However, I made the best of my extended stay. And I am now sitting here on an airplane with a MagicBand on my wrist, and a collection of wonderful memories in my mental luggage.
A few years ago, I read a psychological study on happiness. How happiness is more or less defined by being in the now. When you’re not dwelling in the past, or worrying about the future, but instead just being present.
In many ways, we are in the industry of the present. There are few places better suited to experience being in the now, than at an attraction. Whether riding a roller coaster, discovering art at a museum or learning about animals exploring an interactive habitat at a zoo, each of these experiences become emotional postcards we carry with us for the rest of our lives.
The reality is, with the job I have, it is rare I can fully be in the present when I’m visiting a facility or park. I don’t get to feel or experience my childhood enthusiasm and excitement from a park visit in the same way I once did. Instead, I often find myself thinking, studying, analysing and looking ahead. I’m usually in a “looking-at-maintenance-checking-toilet-cleaning-assessing-service-judging-operational-effeciency”-state of mind.

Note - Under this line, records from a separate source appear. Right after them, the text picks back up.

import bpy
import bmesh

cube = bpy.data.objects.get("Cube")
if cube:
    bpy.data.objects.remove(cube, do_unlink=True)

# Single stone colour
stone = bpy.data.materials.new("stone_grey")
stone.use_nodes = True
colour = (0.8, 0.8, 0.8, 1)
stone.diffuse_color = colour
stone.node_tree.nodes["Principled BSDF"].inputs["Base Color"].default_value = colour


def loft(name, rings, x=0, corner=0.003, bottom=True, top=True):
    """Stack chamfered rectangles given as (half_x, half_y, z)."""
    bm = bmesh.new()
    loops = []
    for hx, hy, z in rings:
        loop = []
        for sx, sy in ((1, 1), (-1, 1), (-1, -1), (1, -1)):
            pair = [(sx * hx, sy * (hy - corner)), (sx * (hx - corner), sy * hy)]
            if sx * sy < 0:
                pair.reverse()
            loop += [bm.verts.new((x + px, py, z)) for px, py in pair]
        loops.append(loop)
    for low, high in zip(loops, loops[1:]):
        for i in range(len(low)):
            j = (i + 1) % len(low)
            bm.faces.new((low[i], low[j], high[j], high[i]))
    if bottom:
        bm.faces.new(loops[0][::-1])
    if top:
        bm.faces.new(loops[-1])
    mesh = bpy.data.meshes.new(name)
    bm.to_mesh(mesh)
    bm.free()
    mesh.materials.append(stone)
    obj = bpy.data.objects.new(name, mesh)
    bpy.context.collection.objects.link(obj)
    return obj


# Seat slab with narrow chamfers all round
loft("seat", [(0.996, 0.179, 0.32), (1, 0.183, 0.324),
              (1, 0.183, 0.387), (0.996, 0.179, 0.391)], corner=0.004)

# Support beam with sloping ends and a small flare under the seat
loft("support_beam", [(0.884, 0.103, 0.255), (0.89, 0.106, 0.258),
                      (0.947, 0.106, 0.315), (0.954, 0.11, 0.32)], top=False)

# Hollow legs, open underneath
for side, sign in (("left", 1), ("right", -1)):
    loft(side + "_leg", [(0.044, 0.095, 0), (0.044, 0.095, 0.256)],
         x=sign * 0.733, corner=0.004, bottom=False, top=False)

On this recent trip, I truly just enjoyed myself. I was present. I was in the now.
Orlando always reminds me how dynamic and diverse our industry is. Theme parks, resorts, cruise lines, midway attractions, zoos and aquariums, brand experiences, the list goes on and on.
What is equally interesting to me is how the lines across different types of attractions and lines of business continue to blur. We are all becoming hybrids. We all borrow from each other and we offer varied experiences to our guests, all in the name of remaining relevant to our guests. Museums use theming and storytelling with interactive animatronics. Theme parks add large scale aquariums or safari experiences. Zoos add family rides such as trains and carousels to broaden the appeal and lengthen the stay of the visit.
The retail business is evolving in ways we could not have predicted or expected. Many say retail as we know it has died. I look at it differently. I see it too as going through its own form of hybridization, where experience becomes a much more important part of shopping, than the transactional element.
To me, this demonstrates the universal – and long-lasting – nature of what we do. Even with our individual personality, profession diversity and the evolving blurred lines, we all offer the same thing to our customers and our guests.
Expectations. Experiences. Memories. A few hours of happiness. Being present. In the now.